The CPEC cannot be another white elephant. We already have empty schools and loss making mills. We cannot find in 20 years that we are paying off massive debts to China- that ports and posts across Pakistan that are empty and plants and factories that make losses can’t be shut down because politicians need votes. There is enough evidence to suggest that politicians will lead us to economic loss if it is in their personal and party’s interest.

The CPEC from its inception is a highly politicised project, but it must make clear economic sense. If it will create more jobs, are we sure that these jobs will go to Pakistanis? Do we even have the skills for the jobs that may be created in energy and construction? Where is the plan of the government to build these skills? How much do we stand to gain from trade through the route, if at all? Pakistan desperately needs to expand its manufacturing base so that it can plug its trade deficits (especially with China). Does the CPEC plan address this, and how? Again, this is not to suggest that the CPEC will not have benefits, but that we have no idea of the problems and no capacity to deal with them (usually we end up at the IMF).

And that is what the opposition implies when it says it does not want to deal with the implementation of a privatisation of our white elephants. They have neither the incentive, nor the nerve to. China has the nerve and incentive. But the Chinese state, though truly a friendly state, will look to its own benefit as a priority and the CPEC is first and foremost a Chinese project. Pakistan’s gains are a happy externality, and our politicians may not realise that there is no such thing as a free lunch. The CPEC will not solve all our problems. It will not develop Balochistan, it may not urbanise Sindh, lead to bigger and better arms and security deals with China, or create jobs.
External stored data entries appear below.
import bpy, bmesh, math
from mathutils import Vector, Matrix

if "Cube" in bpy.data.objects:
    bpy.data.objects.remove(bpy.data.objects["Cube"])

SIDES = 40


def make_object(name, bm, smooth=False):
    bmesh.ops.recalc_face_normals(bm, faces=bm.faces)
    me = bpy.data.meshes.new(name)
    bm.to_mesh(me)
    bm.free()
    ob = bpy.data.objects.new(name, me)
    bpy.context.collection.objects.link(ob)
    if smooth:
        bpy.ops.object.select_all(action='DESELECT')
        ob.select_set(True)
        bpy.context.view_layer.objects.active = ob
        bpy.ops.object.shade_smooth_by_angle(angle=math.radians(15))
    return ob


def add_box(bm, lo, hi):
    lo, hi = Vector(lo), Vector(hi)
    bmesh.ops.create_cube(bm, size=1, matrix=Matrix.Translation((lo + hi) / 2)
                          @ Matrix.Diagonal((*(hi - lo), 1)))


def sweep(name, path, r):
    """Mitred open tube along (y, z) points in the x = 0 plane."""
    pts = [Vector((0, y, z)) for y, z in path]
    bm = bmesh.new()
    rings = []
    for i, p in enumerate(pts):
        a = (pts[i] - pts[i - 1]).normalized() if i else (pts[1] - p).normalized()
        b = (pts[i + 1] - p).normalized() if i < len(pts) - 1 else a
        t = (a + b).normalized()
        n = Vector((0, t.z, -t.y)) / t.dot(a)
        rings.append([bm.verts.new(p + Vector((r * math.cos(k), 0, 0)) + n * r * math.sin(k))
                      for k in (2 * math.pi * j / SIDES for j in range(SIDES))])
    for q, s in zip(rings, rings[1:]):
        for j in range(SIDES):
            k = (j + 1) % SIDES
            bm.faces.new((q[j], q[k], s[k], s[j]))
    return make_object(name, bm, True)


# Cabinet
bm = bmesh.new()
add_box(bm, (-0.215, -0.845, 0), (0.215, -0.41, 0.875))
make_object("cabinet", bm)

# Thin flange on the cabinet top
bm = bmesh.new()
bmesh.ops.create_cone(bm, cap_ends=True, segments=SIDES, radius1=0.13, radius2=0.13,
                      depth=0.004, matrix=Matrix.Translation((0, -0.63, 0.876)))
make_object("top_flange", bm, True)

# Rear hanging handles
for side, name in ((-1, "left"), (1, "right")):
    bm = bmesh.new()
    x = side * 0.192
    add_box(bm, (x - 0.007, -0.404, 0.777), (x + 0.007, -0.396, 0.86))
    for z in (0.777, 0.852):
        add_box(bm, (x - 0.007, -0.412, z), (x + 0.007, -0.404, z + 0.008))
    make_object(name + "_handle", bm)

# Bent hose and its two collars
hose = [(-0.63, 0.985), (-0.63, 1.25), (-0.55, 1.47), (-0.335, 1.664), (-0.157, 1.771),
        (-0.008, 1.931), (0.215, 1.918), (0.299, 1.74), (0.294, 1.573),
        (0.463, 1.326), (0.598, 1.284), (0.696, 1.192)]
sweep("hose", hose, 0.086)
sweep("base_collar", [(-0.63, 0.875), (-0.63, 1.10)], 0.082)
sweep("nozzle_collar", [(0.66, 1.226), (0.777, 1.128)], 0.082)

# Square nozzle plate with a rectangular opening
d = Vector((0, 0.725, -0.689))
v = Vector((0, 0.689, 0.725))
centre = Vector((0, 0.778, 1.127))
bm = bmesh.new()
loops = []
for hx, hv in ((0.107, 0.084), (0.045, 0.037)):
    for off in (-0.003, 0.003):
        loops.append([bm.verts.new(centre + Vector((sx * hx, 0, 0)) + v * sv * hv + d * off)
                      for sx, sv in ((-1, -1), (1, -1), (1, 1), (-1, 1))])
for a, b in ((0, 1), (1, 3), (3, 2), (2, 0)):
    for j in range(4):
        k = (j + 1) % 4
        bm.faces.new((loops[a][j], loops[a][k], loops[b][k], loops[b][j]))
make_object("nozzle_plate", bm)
It can though, if our politicians do not let us down and invest in some feasibility studies.